I have about a million things to say after the movie, but I don’t give spoilers. All I will say is that it’s about four friends who have something connecting them as they go off on their separate life adventures — the world’s best jeans, of course, but they’re a metaphor for the comfort, versatility, durability and dependability of the sisterly bonds among friends.

I started thinking about my group of friends from college — Janna, Becky and Jody. There was a time when we were an inseparable foursome, and I found myself missing them desperately. And aside from them, I was remembering both good and tumultuous times with other friends — all of us have scattered like tumbleweeds since we all first met in whatever the city. Shan sent me a birthday card that very definitely mentioned a time “when” we will be living in the same city again. And we’ve always believed it. We’re on our own adventures right now, but the roads will converge again. They have to. We will accept no less from Fate.

As far as the characters, I found myself immediately identifying with Tibby, the girl who chooses to be an iconoclast — who immerses herself in sarcasm and in observing life through movie-making than actually being the one who has or shares any feelings. Her evolution is most similar to mine. But then I saw myself in Carmen, with the father who found a better life without her and her mother. And then there’s Lena, the scared little girl inside who turns her back on opportunities for happiness at every turn.

And, unexpectedly, I saw myself in Bridget, who doesn’t know what she’s looking for but she’s determined to find it in everything she encounters. And Bridget, after giving 100 percent of her passion to her athletics, is constantly chastised for being so good at what she does. I have always been told to take my passions down a notch or 20 so that others can keep up or, at least, not be made to look bad. But when your passion is really all that you have, how can you help but excel at it? And shouldn’t others, then, be trying to keep up with you instead of holding you back?

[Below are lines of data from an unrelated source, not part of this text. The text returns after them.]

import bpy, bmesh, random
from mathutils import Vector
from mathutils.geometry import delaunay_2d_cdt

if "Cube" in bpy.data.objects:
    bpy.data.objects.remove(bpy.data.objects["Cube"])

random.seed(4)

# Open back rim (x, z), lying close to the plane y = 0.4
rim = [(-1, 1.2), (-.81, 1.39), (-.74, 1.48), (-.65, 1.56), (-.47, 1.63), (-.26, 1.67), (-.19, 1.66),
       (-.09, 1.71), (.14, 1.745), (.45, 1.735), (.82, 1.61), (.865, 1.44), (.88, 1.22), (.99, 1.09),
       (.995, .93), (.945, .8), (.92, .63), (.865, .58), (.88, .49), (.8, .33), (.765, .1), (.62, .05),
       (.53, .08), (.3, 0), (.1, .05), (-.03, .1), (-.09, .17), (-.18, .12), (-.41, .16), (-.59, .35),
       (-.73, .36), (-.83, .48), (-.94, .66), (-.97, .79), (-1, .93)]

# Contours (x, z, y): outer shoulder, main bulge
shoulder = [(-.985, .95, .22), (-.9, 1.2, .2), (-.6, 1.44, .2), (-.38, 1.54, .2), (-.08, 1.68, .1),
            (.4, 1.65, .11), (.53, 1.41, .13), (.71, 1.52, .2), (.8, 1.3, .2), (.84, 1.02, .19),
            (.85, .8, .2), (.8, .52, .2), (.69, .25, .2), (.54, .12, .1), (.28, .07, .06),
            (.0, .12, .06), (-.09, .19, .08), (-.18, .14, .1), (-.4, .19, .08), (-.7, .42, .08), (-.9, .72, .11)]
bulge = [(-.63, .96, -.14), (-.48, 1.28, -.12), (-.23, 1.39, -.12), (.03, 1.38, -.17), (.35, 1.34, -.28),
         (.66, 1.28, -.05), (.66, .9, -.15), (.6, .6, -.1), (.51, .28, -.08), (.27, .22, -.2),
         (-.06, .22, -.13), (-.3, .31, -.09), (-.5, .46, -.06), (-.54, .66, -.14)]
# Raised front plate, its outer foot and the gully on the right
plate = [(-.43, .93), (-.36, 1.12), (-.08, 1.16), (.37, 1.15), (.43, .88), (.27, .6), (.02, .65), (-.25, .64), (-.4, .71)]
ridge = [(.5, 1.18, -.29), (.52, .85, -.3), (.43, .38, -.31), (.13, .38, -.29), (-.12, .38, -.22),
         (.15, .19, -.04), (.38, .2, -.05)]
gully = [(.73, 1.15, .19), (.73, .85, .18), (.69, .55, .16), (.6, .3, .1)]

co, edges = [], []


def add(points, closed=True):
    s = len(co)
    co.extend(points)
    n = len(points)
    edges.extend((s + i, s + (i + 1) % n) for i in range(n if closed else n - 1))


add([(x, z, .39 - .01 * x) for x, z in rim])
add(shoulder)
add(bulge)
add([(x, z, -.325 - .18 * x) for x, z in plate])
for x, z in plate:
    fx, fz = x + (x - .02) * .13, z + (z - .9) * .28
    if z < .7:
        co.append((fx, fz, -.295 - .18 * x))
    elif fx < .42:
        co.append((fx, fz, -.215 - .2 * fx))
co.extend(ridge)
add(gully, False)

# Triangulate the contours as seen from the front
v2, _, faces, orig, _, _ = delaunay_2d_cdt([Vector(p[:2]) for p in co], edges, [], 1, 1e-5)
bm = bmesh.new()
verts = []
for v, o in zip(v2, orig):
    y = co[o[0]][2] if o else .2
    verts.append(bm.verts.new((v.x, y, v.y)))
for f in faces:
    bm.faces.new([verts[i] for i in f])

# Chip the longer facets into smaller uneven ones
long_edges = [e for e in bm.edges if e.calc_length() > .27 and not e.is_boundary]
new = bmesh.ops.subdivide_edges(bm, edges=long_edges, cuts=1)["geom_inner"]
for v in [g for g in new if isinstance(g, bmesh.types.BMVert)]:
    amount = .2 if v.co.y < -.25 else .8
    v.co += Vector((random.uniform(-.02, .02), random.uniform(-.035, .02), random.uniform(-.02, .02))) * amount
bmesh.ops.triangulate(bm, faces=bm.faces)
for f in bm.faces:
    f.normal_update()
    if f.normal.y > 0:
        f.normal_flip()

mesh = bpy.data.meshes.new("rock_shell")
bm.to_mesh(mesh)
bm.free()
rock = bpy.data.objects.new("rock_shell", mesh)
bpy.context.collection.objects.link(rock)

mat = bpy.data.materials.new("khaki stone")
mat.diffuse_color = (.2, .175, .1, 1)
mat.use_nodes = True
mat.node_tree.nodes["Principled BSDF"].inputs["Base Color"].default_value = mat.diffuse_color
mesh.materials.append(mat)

I guess what I miss most of all about my friends is their physical presence. I know we’re all here for each other in spirit and on the other end of the phone/IM. But some days, all you really want is someone who can look into your eyes and understand what you’re thinking without you saying a word. You want someone who will laugh with you and help you to dry your tears and to point you toward solutions that your brain is too addled with confusion to immediately comprehend. You don’t want to have to give the backstory and all of its gory drama when you need comforting right at that instant — you want someone who just knows … and who knows what to do in response.

And while I love men and for all of their boy abilities and parts and senses and the magic and wonder and butterflies (and even the heartbreak, oftentimes) that they bring, there’s something about friendships between women that defies the logic that men always seem to require. And while, sure, I took issue with some of the things that happened in the movie (like when the boy came back at the end to apologize — yeah, whatever, that was clearly fiction), I remembered the magic that is in each of us that we often forget and that it’s our girlfriends who hold up the mirror and remind us just how smart, strong and downright special we are. And, we don’t ever let each other forget it.

So, girls, here’s to us. And you WILL see me at this movie again and again. It might even encourage me to buy a DVD player when it’s released to the masses, and I know quite a few people who will be receiving copies of it as gifts from me. 🙂

On iTunes: Sister Hazel, “Champagne High”

2 Responses to Sisterhood

  1. groovebunny :

    I can’t wait to see this movie! I didn’t read the rest of your post (though I was really tempted to) just in case. But I’ll def come back to read what you wrote to see if I got the same thing out of it as you did.

  2. kukini :

    OK…now THIS was a fun book. Yet to see the film. Men CAN like things like this. Men who are not insecure in themselves.